There are few things in life that can create a peaceful heart, lift one’s spirits, and make one feel connected to something greater than themselves. For me, it is taking a walk in nature.
As I travel this vast land of America, I have found a sense of peace in the beauty of our National Parks, National Forests, State and City Parks, desert trails and mountain overlooks, city streets and county fairgrounds, private property and public lands. Sometimes a natural setting is not available to me, and I am obliged to see the beauty in artful man-made structures that often mimic nature. A walk through a small town can surprise and inspire me to dig deeper into the local culture, and to even see beauty in the mundane.
This month’s blog is a photo journey of interesting things that I have seen while on my daily 4 mile walks. As usual, there are lots of photos of my trusty companion, Gemini, who loves to explore as much as I do.
On the left is a deer that lives in the campground at Poole Knobs Recreation Area in LaVergne, Tennessee. Poole Knobs is an old Corp of Engineers park built on J. Percy Priest Lake south of Nashville. The Big Horn Sheep on the right pauses for a photo op in the Badlands National Park, South Dakota.
Ganoderma applanatum is a class of fungi that is used as a medicinal in Chinese medicine but is also used to etch or paint on it’s tough rubbery surface. They are found on dead and dying hardwood trees during all seasons of the year. More information can be found at themushroomforager.com
On the left: A statue of Sacagawea stands above the Missouri River at a rest area off of I-90 Eastbound between Rapid City and Sioux Falls, South Dakota.
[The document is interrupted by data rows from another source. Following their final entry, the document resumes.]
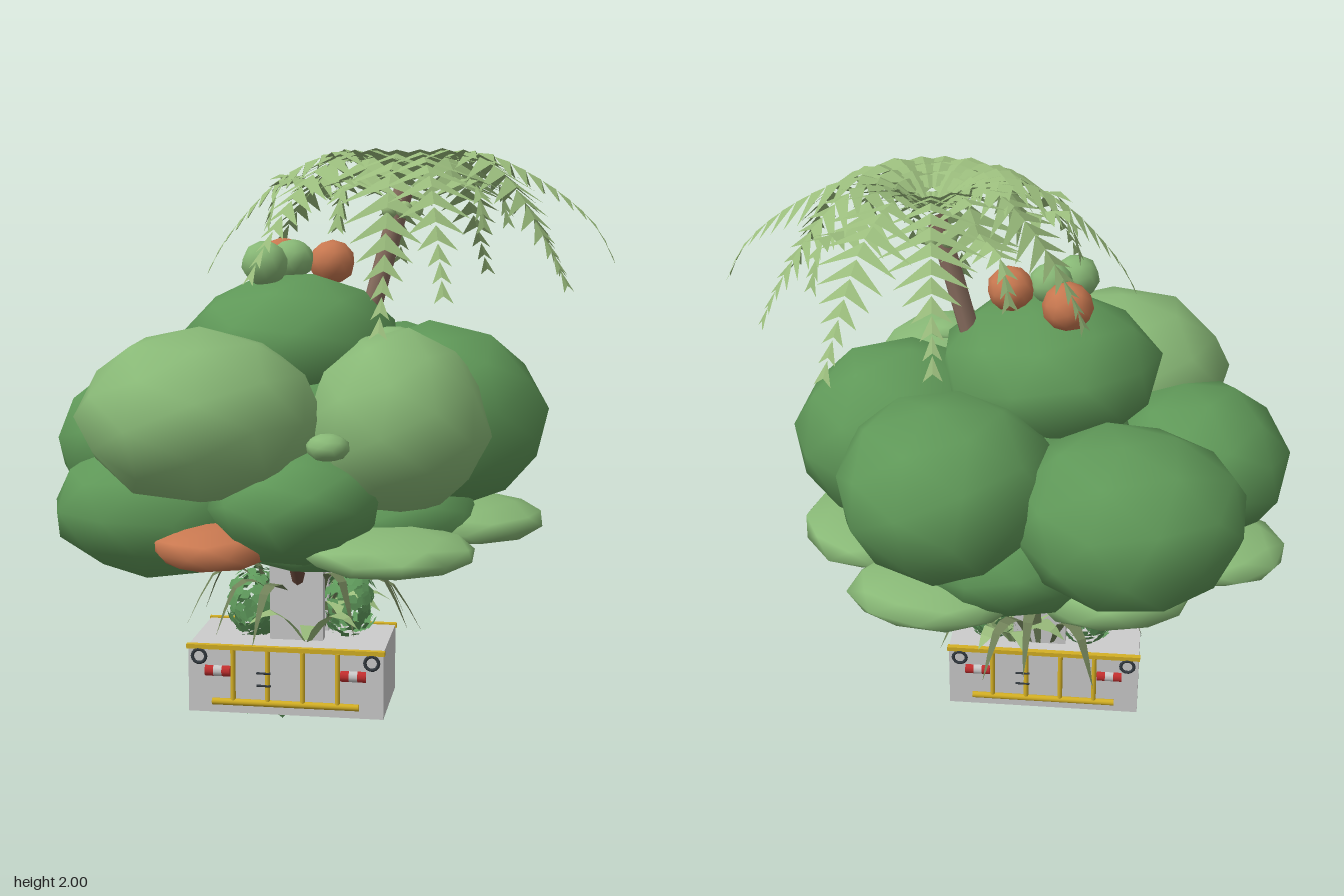
import * as THREE from 'three';
import { mergeVertices } from 'three/addons/utils/BufferGeometryUtils.js';

const V = (x, y, z) => new THREE.Vector3(x, y, z);
const mat = (color, side = THREE.FrontSide) => new THREE.MeshStandardMaterial({ color, side });

let seed = 7;
const rand = () => (seed = (seed * 16807) % 2147483647) / 2147483647;

function add(parent, name, geometry, material, x = 0, y = 0, z = 0) {
  const mesh = new THREE.Mesh(geometry, material);
  mesh.name = name;
  mesh.position.set(x, y, z);
  parent.add(mesh);
  return mesh;
}

// Smooth, slightly uneven low-poly ellipsoid
function blobGeometry(rx, ry, rz) {
  let g = new THREE.IcosahedronGeometry(1, 1);
  g.deleteAttribute('normal');
  g.deleteAttribute('uv');
  g = mergeVertices(g);
  g.rotateX(rand() * 3);
  g.rotateY(rand() * 3);
  const p = g.attributes.position;
  for (let i = 0; i < p.count; i++) {
    const s = 0.98 + rand() * 0.06;
    p.setXYZ(i, p.getX(i) * s * rx, p.getY(i) * s * ry, p.getZ(i) * s * rz);
  }
  g.computeVertexNormals();
  return g;
}

function trianglesGeometry(points) {
  const g = new THREE.BufferGeometry().setFromPoints(points);
  g.computeVertexNormals();
  return g;
}

// Pointed leaf strip along a curve
function bladeGeometry(curve, width, n = 7) {
  const tri = [];
  const edge = (t) => {
    const p = curve.getPoint(t), d = curve.getTangent(t);
    const side = V(-d.z, 0, d.x).normalize().multiplyScalar(width * Math.sin(Math.PI * (0.12 + 0.88 * t)));
    return [p.clone().add(side), p.clone().sub(side)];
  };
  for (let i = 0; i < n; i++) {
    const [a, b] = edge(i / n), [c, d] = edge((i + 1) / n);
    tri.push(a, b, c, b, d, c);
  }
  return trianglesGeometry(tri);
}

function tube(points, r, sides = 8) {
  return new THREE.TubeGeometry(new THREE.CatmullRomCurve3(points), 10, r, sides);
}

// Palm frond along +x: pairs of broad triangular leaflets, narrowing to the tip
function frondGeometry(reach, tipY) {
  const arc = new THREE.CatmullRomCurve3([V(0.02, 1.90, 0), V(0.12, 1.97, 0), V(0.24, 1.99, 0),
    V(0.62 * reach, 1.91, 0), V(0.88 * reach, tipY + 0.13, 0), V(reach, tipY, 0)]);
  const tri = [], pairs = 14;
  for (let i = 0; i < pairs; i++) {
    const t = i / pairs;
    const p = arc.getPointAt(t), d = arc.getTangentAt(t);
    const q = p.clone().addScaledVector(d, 0.055);
    const w = t < 0.4 ? 0.07 + 0.28 * t : Math.max(0.03, 0.18 - 0.37 * (t - 0.4));
    for (const s of [-1, 1]) {
      const tip = p.clone().addScaledVector(d, 0.07).add(V(0, -0.3 * w, s * w));
      tri.push(p, s > 0 ? tip : q, s > 0 ? q : tip);
    }
  }
  return trianglesGeometry(tri);
}

export function createModel() {
  const model = new THREE.Group();
  model.name = 'plantedTree';
  const M = {
    dark: mat(0x5f9858), light: mat(0x88b876), clay: mat(0xc87850), bark: mat(0x8a6f60),
    root: mat(0x6b4a3c), gold: mat(0xd4b024), grey: mat(0xcccccc), red: mat(0xc42f2f),
    black: mat(0x333a40), frond: mat(0x9abc7c, THREE.DoubleSide),
    leaf: mat(0x5f9a5c, THREE.DoubleSide), blade: mat(0x6f8058, THREE.DoubleSide),
  };

  // Canopy: [material, centre, radii]
  const canopy = new THREE.Group();
  canopy.name = 'canopy';
  model.add(canopy);
  const blobs = [
    ['light', -0.36, 1.14, 0.46, 0.40, 0.285, 0.39],
    ['light', 0.26, 1.10, 0.25, 0.31, 0.31, 0.36],
    ['dark', 0.37, 1.09, -0.04, 0.38, 0.32, 0.37],
    ['dark', 0.17, 1.09, -0.43, 0.37, 0.30, 0.38],
    ['dark', -0.43, 1.04, -0.49, 0.385, 0.29, 0.37],
    ['dark', -0.65, 1.00, 0.02, 0.32, 0.26, 0.35],
    ['dark', -0.54, 0.80, 0.24, 0.39, 0.24, 0.35],
    ['dark', -0.06, 0.86, 0.42, 0.29, 0.20, 0.30],
    ['dark', -0.13, 1.33, 0.01, 0.38, 0.26, 0.39],
    ['dark', 0.00, 1.05, 0.00, 0.45, 0.32, 0.45],
    ['dark', 0.22, 0.76, 0.08, 0.30, 0.18, 0.32],
    ['dark', -0.04, 0.85, -0.41, 0.31, 0.21, 0.29],
    ['dark', -0.05, 0.70, 0.18, 0.26, 0.12, 0.26],
    ['dark', -0.05, 0.70, -0.25, 0.24, 0.11, 0.22],
    ['light', 0.08, 1.07, 0.60, 0.07, 0.045, 0.06],
    ['light', 0.24, 1.38, 0.20, 0.08, 0.04, 0.08],
  ];
  for (const [m, x, y, z, a, b, c] of blobs) add(canopy, 'foliageClump', blobGeometry(a, b, c), M[m], x, y, z);

  // Flat shelves around the lower edge of the canopy
  const pads = [
    ['light', 0.25, 0.71, 0.44, 0.29, 0.07, 0.28], ['light', 0.46, 0.73, -0.05, 0.28, 0.075, 0.33],
    ['light', 0.20, 0.73, -0.49, 0.30, 0.08, 0.23], ['light', -0.72, 0.71, -0.08, 0.25, 0.07, 0.26],
    ['light', -0.37, 0.71, -0.37, 0.29, 0.10, 0.26], ['clay', -0.31, 0.72, 0.47, 0.21, 0.08, 0.23],
  ];
  for (const [m, x, y, z, a, b, c] of pads) add(canopy, 'foliageShelf', blobGeometry(a, b, c), M[m], x, y, z);

  // Round fruit on the crown
  const fruit = [
    ['light', -0.21, 1.62, 0.12, 0.08], ['light', -0.13, 1.63, 0.03, 0.075],
    ['clay', 0, 1.62, -0.01, 0.08], ['clay', -0.20, 1.62, -0.15, 0.085],
  ];
  for (const [m, x, y, z, r] of fruit) add(canopy, 'crownFruit', blobGeometry(r, r * 0.95, r), M[m], x, y, z);

  // Palm
  const palm = new THREE.Group();
  palm.name = 'palm';
  model.add(palm);
  add(palm, 'palmTrunk', tube([V(0.11, 1.35, -0.02), V(0.17, 1.58, -0.02), V(0.25, 1.88, -0.02)], 0.034), M.bark);
  for (let i = 0; i < 5; i++) {
    const a = i * Math.PI * 0.4;
    add(palm, 'coconut', new THREE.SphereGeometry(0.03, 8, 6), M.frond, 0.24 + 0.045 * Math.cos(a), 1.8, -0.02 + 0.045 * Math.sin(a));
  }
  // Fronds: [angle from +x towards +z in degrees, reach, tip height]
  const fronds = [
    [0, 0.70, 1.64], [32, 0.65, 1.56], [75, 0.70, 1.54], [92, 0.64, 1.42], [133, 0.67, 1.58],
    [170, 0.68, 1.6], [206, 0.58, 1.6], [262, 0.69, 1.6], [290, 0.71, 1.56], [333, 0.59, 1.58],
    [54, 0.48, 1.76], [112, 0.48, 1.76], [152, 0.50, 1.76], [188, 0.50, 1.78], [235, 0.52, 1.74], [311, 0.50, 1.76],
  ];
  for (const [angle, reach, tipY] of fronds) {
    add(palm, 'palmFrond', frondGeometry(reach, tipY), M.frond, 0.26, 0, -0.02).rotation.y = -angle * Math.PI / 180;
  }

  // Planter box
  const planter = new THREE.Group();
  planter.name = 'planter';
  planter.position.set(-0.135, 0, 0);
  model.add(planter);
  add(planter, 'planterBox', new THREE.BoxGeometry(0.69, 0.24, 0.37), M.grey, 0, 0.17, 0);
  add(planter, 'baseStrip', new THREE.BoxGeometry(0.55, 0.006, 0.012), M.black, 0, 0.048, -0.14);

  // Rails and fittings, same on the front and the back
  for (const turn of [0, Math.PI]) {
    const face = new THREE.Group();
    face.name = 'planterFittings';
    face.rotation.y = turn;
    planter.add(face);
    const rail = (name, len, r, x, y, z, m, across) => {
      const mesh = add(face, name, new THREE.CylinderGeometry(r, r, len, 10), m, x, y, z);
      if (across) mesh.rotation.z = Math.PI / 2;
    };
    add(face, 'topRail', new THREE.BoxGeometry(0.70, 0.016, 0.02), M.gold, 0, 0.287, 0.185);
    rail('bottomRail', 0.52, 0.012, 0, 0.09, 0.188, M.gold, true);
    for (const x of [-0.185, -0.062, 0.062, 0.185]) rail('uprightBar', 0.19, 0.009, x, 0.185, 0.188, M.gold);
    for (const s of [-1, 1]) {
      [M.red, M.grey, M.red].forEach((m, i) => rail('lampBand', 0.03, 0.021, s * 0.24 + (i - 1) * 0.03, 0.2, 0.178, m, true));
      add(face, 'ring', new THREE.TorusGeometry(0.024, 0.006, 6, 14), M.black, s * 0.305, 0.253, 0.193);
    }
    for (const y of [0.155, 0.2]) rail('hook', 0.05, 0.004, -0.075, y, 0.195, M.black, true);
  }

  // Concrete column and the branches growing out of it
  add(model, 'columnFlange', new THREE.BoxGeometry(0.19, 0.35, 0.05), M.grey, -0.115, 0.42, 0.045);
  add(model, 'columnFlange', new THREE.BoxGeometry(0.19, 0.35, 0.06), M.grey, -0.115, 0.42, -0.095);
  add(model, 'columnWeb', new THREE.BoxGeometry(0.06, 0.35, 0.1), M.grey, -0.115, 0.42, -0.02);
  const branches = [
    [V(-0.11, 0.48, 0.03), V(-0.11, 0.55, 0.085), V(-0.12, 0.70, 0.19)],
    [V(-0.1, 0.48, -0.04), V(-0.02, 0.56, -0.04), V(0.08, 0.72, -0.06)],
  ];
  for (const b of branches) add(model, 'branch', tube(b, 0.026), M.root);

  // Arching blades over the planter
  for (let i = 0; i < 11; i++) {
    const a = i * 2.4, len = 0.26 + rand() * 0.17, up = 0.14 + rand() * 0.1;
    const at = (k, y) => V(-0.12 + Math.cos(a) * (0.09 + len * k), y, -0.07 + Math.sin(a) * (0.07 + len * k * 0.8));
    const curve = new THREE.CatmullRomCurve3([at(0, 0.3), at(0.3, 0.3 + up), at(0.65, 0.31 + up), at(1, 0.2 + up * 0.6)]);
    add(model, 'archingBlade', bladeGeometry(curve, 0.024), M.blade);
  }

  // Broad-leaved rosettes: [x, z, leaf count]
  for (const [x, z, n] of [[-0.02, -0.13, 8], [-0.07, 0.11, 3]]) {
    for (let i = 0; i < n; i++) {
      const a = i * Math.PI * 2 / n + 0.5;
      const at = (r, y) => V(x + Math.cos(a) * r, y, z + Math.sin(a) * r);
      const curve = new THREE.CatmullRomCurve3([at(0.01, 0.3), at(0.07, 0.38), at(0.14, 0.42), at(0.22, 0.38)]);
      add(model, 'broadLeaf', bladeGeometry(curve, 0.042, 5), M.frond);
    }
  }

  // Leafy bushes, and stray leaves below the box: [name, count, centre, radii]
  const bushes = [
    ['bush', 240, -0.28, 0.39, -0.04, 0.11, 0.14, 0.11],
    ['bush', 200, 0.06, 0.40, -0.06, 0.10, 0.14, 0.10],
    ['strayLeaves', 24, -0.12, 0.03, 0, 0.26, 0.02, 0.10],
  ];
  for (const [name, count, x, y, z, a, b, c] of bushes) {
    const tri = [];
    for (let i = 0; i < count; i++) {
      const d = V(rand() - 0.5, rand() - 0.5, rand() - 0.5).normalize();
      const k = 0.75 + 0.25 * rand(), spin = rand() * 6.28;
      const p = V(x + d.x * a * k, y + d.y * b * k, z + d.z * c * k);
      const u = V(d.z, 0.3, -d.x).cross(d).normalize().applyAxisAngle(d, spin);
      const v = d.clone().cross(u);
      const corner = (s, t) => p.clone().addScaledVector(u, s).addScaledVector(v, t);
      const l = corner(0, 0.018), r = corner(0, -0.018);
      tri.push(corner(-0.024, 0), r, l, l, r, corner(0.028, 0));
    }
    for (const p of tri) p.y = Math.max(0, p.y);
    add(model, name, trianglesGeometry(tri), M.leaf);
  }
  return model;
}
She was instrumental in the charting of the the Louisiana territory with the Louis and Clark Expedition.
Middle Picture: I was surprised to come upon a percussion park being created in the park next to the Jolly Green Giant statue in Blue Earth, Minnesota (eh?). Percussion parks are popping up all over the world as a way of engaging communities to connect, celebrate music and spark creativity.
On the Right: A Labyrinth is at the center of the downtown Sculpture Park in Ely, Nevada. The large sculpture on the right represents Ore tipples use to load ore from the local copper mines, and to the left are stylized mountains signifying the Basin and Range areas surrounding Ely.
Trains played an important role in the western expansion and growth of industries like mining. Caliente, Nevada was once a thriving Union Pacific railroad town but because of the change to diesel engines from steam locomotives. It still maintains it’s connection with the past with a museum located in the refurbished railway depot.
These last 2 photos have nothing to do with walking but I found them to be interesting and fun and wanted to share them.
THAT’S IT FOR THIS TIME. STAY SAFE, WEAR YOUR MASK AND DON’T FORGET TO “GO WITH THE FLO”